Tillman delivered that message in person in San Diego, first when he visited wounded, injured and ill and members of the military and their families at the Bob Wilson Naval Hospital, a technologically-advanced Navy medical treatment facility.
The next stop on the tour was Naval Base Point Loma, which consists of seven facilities, including a submarine base, antisubmarine warfare training center and a combat training center.
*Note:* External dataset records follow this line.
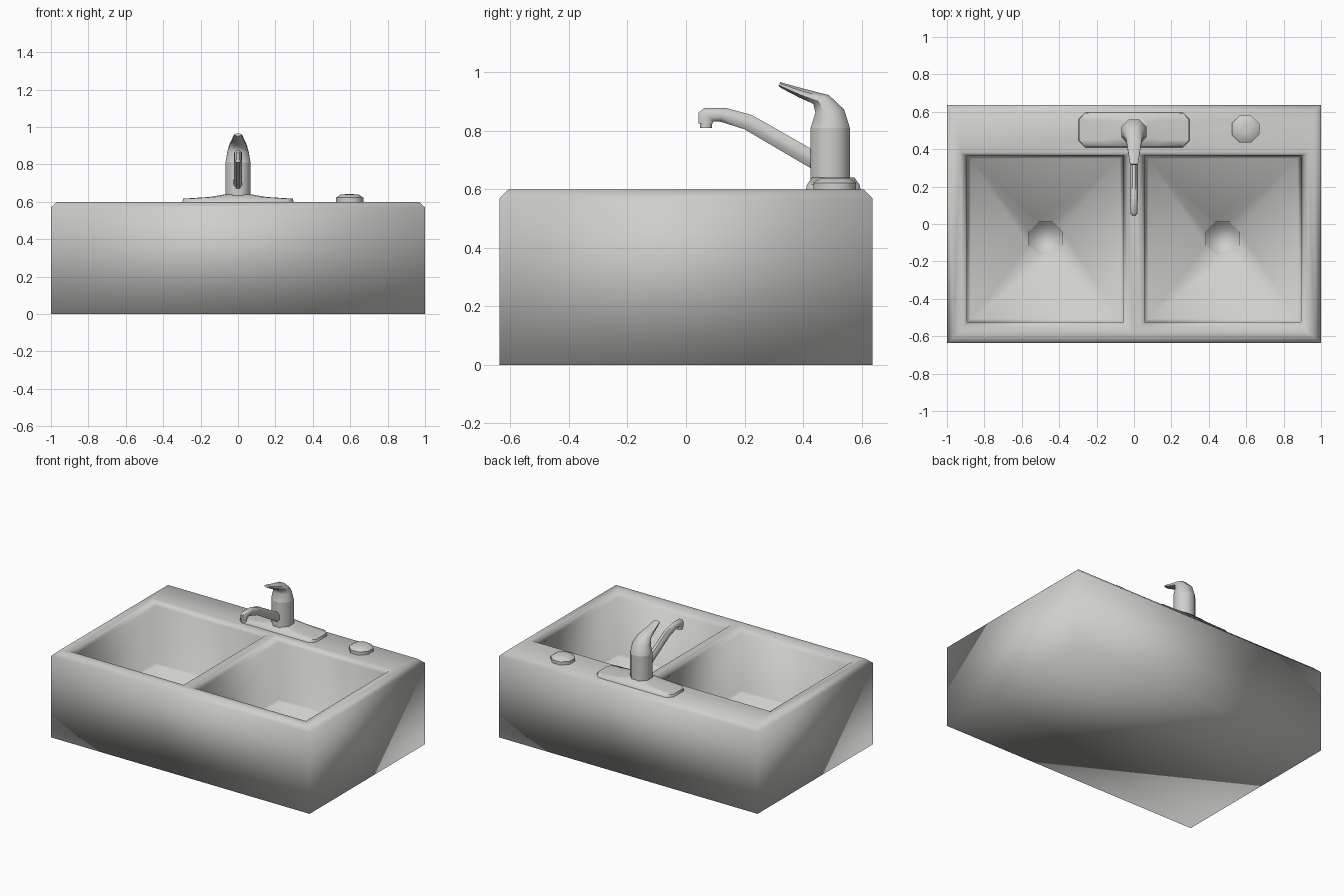
import bpy, bmesh, math

if "Cube" in bpy.data.objects:
    bpy.data.objects.remove(bpy.data.objects["Cube"])

mat = bpy.data.materials.new("light_grey_steel")
mat.diffuse_color = (0.62, 0.62, 0.6, 1)
mat.use_nodes = True
mat.node_tree.nodes["Principled BSDF"].inputs["Base Color"].default_value = mat.diffuse_color


def make_object(name, bm):
    bmesh.ops.remove_doubles(bm, verts=bm.verts, dist=1e-5)
    bmesh.ops.recalc_face_normals(bm, faces=bm.faces)
    me = bpy.data.meshes.new(name)
    bm.to_mesh(me)
    bm.free()
    me.materials.append(mat)
    ob = bpy.data.objects.new(name, me)
    bpy.context.collection.objects.link(ob)
    bpy.ops.object.select_all(action='DESELECT')
    ob.select_set(True)
    bpy.context.view_layer.objects.active = ob
    return ob


def skin(bm, rings, cap_start=True, cap_end=True):
    """Bridge equal-length point rings and cap the ends; repeated points collapse."""
    rows = [[bm.verts.new(p) for p in r] for r in rings]
    n = len(rows[0])
    for a, b in zip(rows, rows[1:]):
        for i in range(n):
            j = (i + 1) % n
            bm.faces.new((a[i], a[j], b[j], b[i]))
    if cap_start:
        bm.faces.new(rows[0])
    if cap_end:
        bm.faces.new(rows[-1])
    return rows


def loft(name, rings, angle=50):
    bm = bmesh.new()
    skin(bm, rings)
    make_object(name, bm)
    bpy.ops.object.shade_smooth_by_angle(angle=math.radians(angle))


def rect(x0, x1, y0, y1, z, c=0.0):
    """Eight-point rectangle ring with corner cut c (0 makes doubled corners)."""
    return [(x1, y1 - c, z), (x1 - c, y1, z), (x0 + c, y1, z), (x0, y1 - c, z),
            (x0, y0 + c, z), (x0 + c, y0, z), (x1 - c, y0, z), (x1, y0 + c, z)]


def octagon(cx, cy, r, z):
    """Octagon ring with half-width r across flats."""
    k = r / math.cos(math.pi / 8)
    return [(cx + k * math.cos(math.pi / 8 + i * math.pi / 4),
             cy + k * math.sin(math.pi / 8 + i * math.pi / 4), z) for i in range(8)]


def side_ring(p, q, w):
    """Octagonal section spanning side-view points p and q (y, z), half-width w."""
    k = 1 / math.cos(math.pi / 8)
    pts = []
    for i in range(8):
        a = math.pi / 8 + i * math.pi / 4
        t = 0.5 + 0.5 * k * math.cos(a)
        pts.append((w * k * math.sin(a), p[0] + (q[0] - p[0]) * t, p[1] + (q[1] - p[1]) * t))
    return pts


# sink block: outer shell with chamfered top edge
X, F, B, TOP = 0.967, -0.607, 0.607, 0.6          # outer edge of the top
D, W, CF, CB = 0.012, 0.93, -0.58, 0.385          # rim crest around each basin
FLOOR = 0.15
bm = bmesh.new()
skin(bm, [rect(-1, 1, -0.637, 0.637, 0), rect(-1, 1, -0.637, 0.637, 0.57),
          rect(-X, X, F, B, TOP)], cap_end=False)

# two basins: rounded rim, tapered walls, floor running to an octagonal drain
for s in (-1, 1):
    def span(a, b):
        return (a, b) if s > 0 else (-b, -a)
    cx, cy = s * 0.475, -0.078
    skin(bm, [rect(*span(D, W), CF, CB, TOP),
              rect(*span(0.035, 0.91), -0.55, 0.373, 0.592),
              rect(*span(0.057, 0.893), -0.525, 0.366, 0.565),
              rect(*span(0.061, 0.889), -0.521, 0.362, FLOOR + 0.02),
              rect(*span(0.077, 0.873), -0.507, 0.348, FLOOR),
              octagon(cx, cy, 0.09, FLOOR - 0.012),
              octagon(cx, cy, 0.085, FLOOR - 0.05)], cap_start=False)

# top deck around and between the basins
for face in (
        [(-X, F), (X, F), (W, CF), (D, CF), (-D, CF), (-W, CF)],
        [(-X, B), (X, B), (W, CB), (D, CB), (-D, CB), (-W, CB)],
        [(-X, F), (-X, B), (-W, CB), (-W, CF)],
        [(X, F), (X, B), (W, CB), (W, CF)],
        [(-D, CF), (D, CF), (D, CB), (-D, CB)]):
    bm.faces.new([bm.verts.new((x, y, TOP)) for x, y in face])
make_object("sink_body", bm)
bpy.ops.object.shade_smooth()

# faucet base plate, rising toward the middle
loft("faucet_base_plate", [rect(-hx, hx, 0.503 - hy, 0.503 + hy, z, c) for hx, hy, z, c in (
    (0.298, 0.094, 0.595, 0.035), (0.293, 0.09, 0.617, 0.035),
    (0.15, 0.082, 0.626, 0.03), (0.07, 0.073, 0.64, 0.03))])

# faucet column
loft("faucet_column", [octagon(0, 0.493, 0.067, z) for z in (0.6, 0.81)])

# lever handle: cap that sweeps forward to a thin tip
loft("faucet_handle", [side_ring(*r) for r in (
    ((0.426, 0.81), (0.56, 0.81), 0.067),
    ((0.442, 0.862), (0.54, 0.873), 0.057),
    ((0.435, 0.892), (0.488, 0.922), 0.044),
    ((0.386, 0.914), (0.405, 0.943), 0.033),
    ((0.325, 0.946), (0.333, 0.963), 0.023),
    ((0.316, 0.953), (0.322, 0.966), 0.018))])

# spout with downturned nozzle
loft("faucet_spout", [side_ring(*r) for r in (
    ((0.46, 0.72), (0.46, 0.652), 0.023),
    ((0.225, 0.854), (0.2, 0.805), 0.021),
    ((0.14, 0.877), (0.115, 0.832), 0.02),
    ((0.062, 0.877), (0.093, 0.831), 0.02),
    ((0.043, 0.862), (0.092, 0.827), 0.02),
    ((0.043, 0.825), (0.092, 0.825), 0.02),
    ((0.048, 0.825), (0.088, 0.825), 0.017),
    ((0.048, 0.81), (0.088, 0.81), 0.017))])

# round cap on the back deck
loft("deck_cap", [octagon(0.597, 0.508, r, z) for r, z in
                  ((0.073, 0.595), (0.073, 0.622), (0.05, 0.638), (0.02, 0.641))])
Approximately 22,000 Navy and civilian personnel live on the base.
While visiting Point Loma, Tillman toured a submarine.
“It was pretty awesome,” he said. “It really gave you a better respect for what submariners do. You see all these cool movies like ‘Crimson Tide’ and ‘U-571’. But when you get on a sub and you see how tight it is—the quarters that these people have to live in for six months at a time—you’re just like, ‘wow.’ It was truly an amazing experience.”
Tillman enjoyed seeing the service members on the job.
“It really gives you a better respect and understanding of what they do when you see them in their work environment,” he said. “They see me in my work environment all the time on TV. I like to physically go there, see what they do, see how they live and see what their mission is.
“They’re constantly patrolling and protecting. Liberty isn’t free and neither is democracy and they do a good job of defending that. I just wanted to go out there and let them know I appreciate them.”
Tillman also visited the Marine Corps Station Recruit Depot, where over 21,000 recruits are trained each year. He ran an obstacle course during his time there and stopped to see Marines recuperating from injuries at a rehabilitation center as well as a drill instructor monument.
Tillman has long been a supporter of military personnel and their families. He went on an eight-day trip to visit troops in Iraq and Kuwait in 2010, and met with wounded service members at the Schofield Army Barracks while in Hawaii for the Pro Bowl in 2013.
In 2012, Tillman returned home to Fort Hood, Texas, to donate a “Charles’ Locker” filled with iPads, computers and portable gaming systems on behalf of his Cornerstone Foundation to help patients pass the time during recovery and treatment.
Last Thanksgiving, Tillman and his wife, Jackie, delivered dinner to sailors who couldn't leave their posts as part of a "meals on wheels" visit to the Great Lakes Naval Station in suburban Chicago. A couple months later, the Bears cornerback gave two Super Bowl tickets to a military family.